Visitors to the National Memorial Arboretum can see and learn about a wide variety of trees. Although still a ‘young’ Arboretum, there are already about 50,000 trees in the grounds which are growing rapidly into a unique living tribute.

The Beat is an avenue of London plane trees and some Horse Chestnuts, funded by every Police Force in the UK. Chestnuts were chosen because the first truncheons were made from this extremely durable wood.
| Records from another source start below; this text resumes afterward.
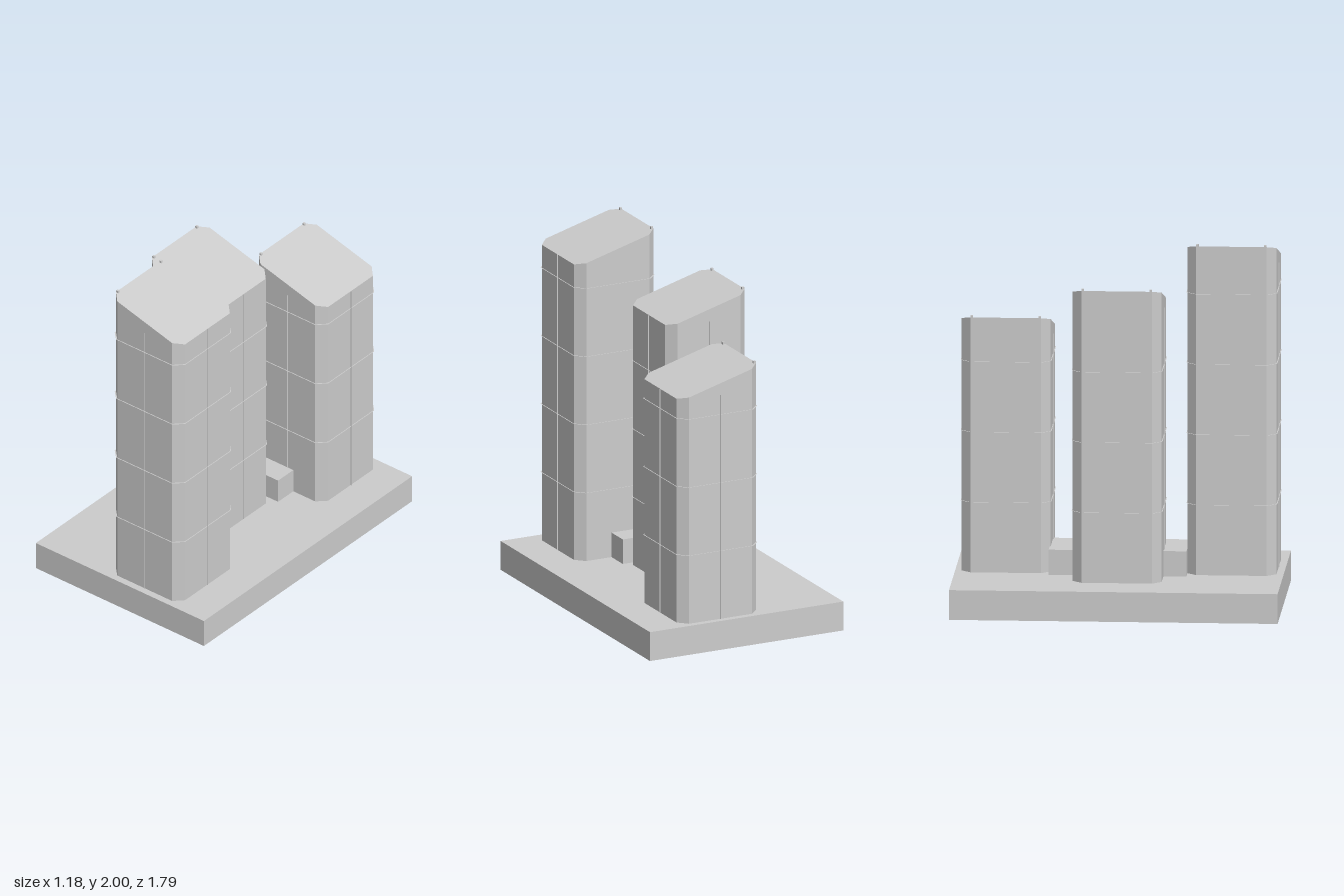
import * as THREE from 'three';

const BASE_TOP = 0.165;
const HALF = 0.2425;      // half width of a tower
const CHAMFER = 0.05;
const FIN = 0.005;        // how far the facade fins stand out
const ROOF_DROP = 0.135;  // fall of the sloping roof from -x to +x

// Square with cut corners
function octagon(h, c, Type = THREE.Shape) {
  const k = h - c;
  return new Type([
    [k, -h], [h, -k], [h, k], [k, h], [-k, h], [-h, k], [-h, -k], [-k, -h],
  ].map(([x, y]) => new THREE.Vector2(x, y)));
}

function createTower(name, x, z, top, material) {
  const tower = new THREE.Group();
  tower.name = name;
  tower.position.set(x, BASE_TOP, z);
  const add = (partName, geometry) => {
    const mesh = new THREE.Mesh(geometry, material);
    mesh.name = partName;
    tower.add(mesh);
    return mesh;
  };

  // Shaft with a roof that slopes down towards +x
  const height = top - BASE_TOP;
  const low = height - ROOF_DROP;
  const shaft = new THREE.ExtrudeGeometry(octagon(HALF, CHAMFER), { depth: height, bevelEnabled: false });
  shaft.rotateX(-Math.PI / 2);
  const p = shaft.attributes.position;
  for (let i = 0; i < p.count; i++) {
    if (p.getY(i) > height / 2) {
      p.setY(i, height - ROOF_DROP * (p.getX(i) + HALF) / (2 * HALF));
    }
  }
  shaft.computeVertexNormals();
  add('shaft', shaft);

  // Horizontal fins around the shaft
  const ring = octagon(HALF + FIN, CHAMFER);
  ring.holes.push(octagon(HALF, CHAMFER, THREE.Path));
  const ringGeometry = new THREE.ShapeGeometry(ring).rotateX(-Math.PI / 2);
  for (let y = 0.39; y < low; y += 0.39) {
    add('floorFin', ringGeometry).position.y = y;
  }

  // Vertical fin in the middle of each side
  const finGeometry = new THREE.PlaneGeometry(FIN, low).translate(HALF + FIN / 2, low / 2, 0);
  for (let i = 0; i < 4; i++) {
    add('verticalFin', finGeometry).rotation.y = i * Math.PI / 2;
  }

  // Small posts at the high edge of the roof
  const postGeometry = new THREE.BoxGeometry(0.013, 0.024, 0.013);
  for (const side of [-1, 1]) {
    add('roofPost', postGeometry).position.set(-0.235, height - 0.002, side * 0.185);
  }
  return tower;
}

export function createModel() {
  const model = new THREE.Group();
  model.name = 'towerComplex';
  const concrete = new THREE.MeshStandardMaterial({ color: 0xcccccc, side: THREE.DoubleSide });
  concrete.name = 'light grey concrete';

  // Hollow base, open underneath: the bottom face of the box is left out
  const baseGeometry = new THREE.BoxGeometry(1.18, BASE_TOP, 1.79);
  const index = Array.from(baseGeometry.index.array);
  index.splice(18, 6);
  baseGeometry.setIndex(index);
  baseGeometry.clearGroups();
  const base = new THREE.Mesh(baseGeometry, concrete);
  base.name = 'base';
  base.position.y = BASE_TOP / 2;
  model.add(base);

  // Three staggered towers, tallest in front
  model.add(createTower('frontTower', 0.142, 0.613, 1.99, concrete));
  model.add(createTower('middleTower', -0.104, 0.003, 1.785, concrete));
  model.add(createTower('backTower', 0.142, -0.617, 1.58, concrete));

  // Low links between the towers
  for (const [name, z] of [['frontLink', 0.303], ['backLink', -0.312]]) {
    const link = new THREE.Mesh(new THREE.BoxGeometry(0.325, 0.14, 0.136), concrete);
    link.name = name;
    link.position.set(0.018, BASE_TOP + 0.07, z);
    model.add(link);
  }
  return model;
}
Visitors to the Chapel will be struck by the twelve pillars of Douglas fir, Pseudotsuga menziesii. Construction of the Chapel began in 1999, the 200th anniversary of the birth of Scottish plant collector, David Douglas. Between 1825 and 1827 he travelled a staggering 10,000 miles in Western Canada and North West USA on foot and by canoe, collecting and classifying plants. As a result of his efforts, 200 new plants were introduced to the UK, including the Douglas fir.

Dawn redwoods, Metasequoia glyptostrobides, can be found behind the British Korean Veterans memorial. These magnificent trees, identified as a ‘living fossil’ in 1941, once blanketed the entire Northern Hemisphere and were thought to be extinct by Western botanists until their rediscovery in 1941 in the Szechuan Province of China.

Of the 33 truly native species found in Great Britain, such as the Black poplar, Populus nigrassp.betulifolia, and Strawberry Tree, Arbutus unedo, many can be found at the Arboretum.


"The trees mean so much ... to many
they are just trees, but to us they are our friends and our comrades."

No name provided

The Beat towards the Polish Memorial